Of course, some vocalists bend these categories by the nature of their performance style. This is certainly the case with Cotton Eyed Joe (Delmore), a double CD documenting a lovely set by Karen Dalton at a Colorado coffeehouse in 1962. It might as well be a home recording for the intimacy of the performance space — owner Joe Loop explains in the liner notes that his club held only 50 — and the entrancing, private nature of Dalton’s folk arrangements. Such a record is notable for a performer as studio-phobic as Dalton: she only recorded two albums in her lifetime (1969’s It’s So Hard to Tell Who’s Going to Love You the Best [Koch] and 1971’s In My Own Time [Light in the Attic]), and rumor has it the takes for her debut were captured on the sly, when she didn’t know the tape was rolling.

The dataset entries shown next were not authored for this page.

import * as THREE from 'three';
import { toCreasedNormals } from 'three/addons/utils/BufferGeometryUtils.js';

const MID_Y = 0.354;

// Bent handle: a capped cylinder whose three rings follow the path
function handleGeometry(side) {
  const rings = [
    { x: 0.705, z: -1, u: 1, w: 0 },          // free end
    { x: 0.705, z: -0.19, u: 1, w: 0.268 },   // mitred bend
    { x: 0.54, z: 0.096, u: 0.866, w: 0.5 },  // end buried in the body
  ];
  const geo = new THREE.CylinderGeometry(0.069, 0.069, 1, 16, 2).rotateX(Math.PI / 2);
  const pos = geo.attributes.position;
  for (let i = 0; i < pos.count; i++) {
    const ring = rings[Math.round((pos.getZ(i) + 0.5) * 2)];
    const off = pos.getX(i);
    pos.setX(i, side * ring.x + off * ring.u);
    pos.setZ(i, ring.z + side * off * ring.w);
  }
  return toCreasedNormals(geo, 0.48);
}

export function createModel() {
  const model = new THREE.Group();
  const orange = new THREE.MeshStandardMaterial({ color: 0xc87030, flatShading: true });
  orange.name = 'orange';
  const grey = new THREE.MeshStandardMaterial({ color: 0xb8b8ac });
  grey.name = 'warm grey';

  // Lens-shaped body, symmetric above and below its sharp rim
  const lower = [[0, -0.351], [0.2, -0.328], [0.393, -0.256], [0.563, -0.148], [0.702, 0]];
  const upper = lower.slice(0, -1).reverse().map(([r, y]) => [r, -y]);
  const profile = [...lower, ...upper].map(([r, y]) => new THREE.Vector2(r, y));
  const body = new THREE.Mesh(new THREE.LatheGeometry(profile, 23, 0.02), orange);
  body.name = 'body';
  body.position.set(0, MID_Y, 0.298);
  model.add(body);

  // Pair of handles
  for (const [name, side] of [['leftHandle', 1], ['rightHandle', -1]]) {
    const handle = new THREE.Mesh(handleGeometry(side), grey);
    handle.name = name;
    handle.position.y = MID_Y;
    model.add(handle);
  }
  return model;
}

All of this would be mere intrigue if it weren’t for the fact that Dalton was one of the major talents of the first folk revival, though mostly unappreciated in her own time. She died in 1993 after a bitter struggle with drugs and alcohol. Cotton Eyed Joe is educational in contextualizing this mystery voice in terms of the coffeehouse circuit, but any such historiography quickly fades when faced with her strange, time-stopping interpretations of traditionals and tunes by the likes of Ray Charles, Woody Guthrie, and Fred Neil. The voice shakes with unresolve, surrounding you and then disappearing before you can pin it down, buckling with some unknowable duress, slipping into untold dimensions.

It only takes a few bars of Dalton’s possession of Charles’s "It’s Alright" to cast the spell. Her minimal 12-string guitar work drags on the tune, her voice searching the depths of the verse for a smoldering, emotional core. Elsewhere Dalton runs through the songs she would record for her studio albums, and it’s bracing to think how long she lived with these ballads. Forty-five years later, we hear a unique act of disembodiment, a self-eulogizing worthy of critic Greil Marcus’s illustrious "Invisible Republic."

Each glimpse deepens the appeal of so many other performers from that era, and it’s tempting to see these collections as filling a specific niche in today’s music market: a hunger for mystery, substance, and story in the face of a downloader’s paradise. As more music is rendered instantly accessible, many of us wish to burrow further into the secret histories of rock, folk, and soul. We sift for treasure, perhaps wondering if the Internet isn’t inherently anathematic to the idea of discovering forgotten greatness. Such recoveries can and will proliferate online, but ground must first be broken elsewhere — in a magazine or a basement, among audio tapes or old notebooks. Performers and promoters are becoming increasingly canny in using the Web to deliver icons and bylines, but it takes a set like Cotton Eyed Joe to make the singer a saint. *

TOP 10

Panda Bear, Person Pitch (Paw Tracks), and Animal Collective at the Fillmore on Sept. 17

Jim Ford, The Sounds of Our Time (Bear Family)

Jana Hunter, There’s No Home (Gnomonsong)

Karen Dalton, Cotton Eyed Joe (Delmore), and Judee Sill, Live in London: The BBC Recordings 1972–1973 (Water)

Entrance at the Ben Lomand Indian Summer Music Festival on Sept. 1 and at the Cafe du Nord on Nov. 18

The Dirty Projectors, Rise Above (Dead Oceans)

Lightning Bolt at LoBot Gallery on April 9

Michael Hurley at the Cafe du Nord on April 18

Neil Young, Live at Massey Hall 1971 (Reprise)

Little Wings, Soft Pow’r (Rad)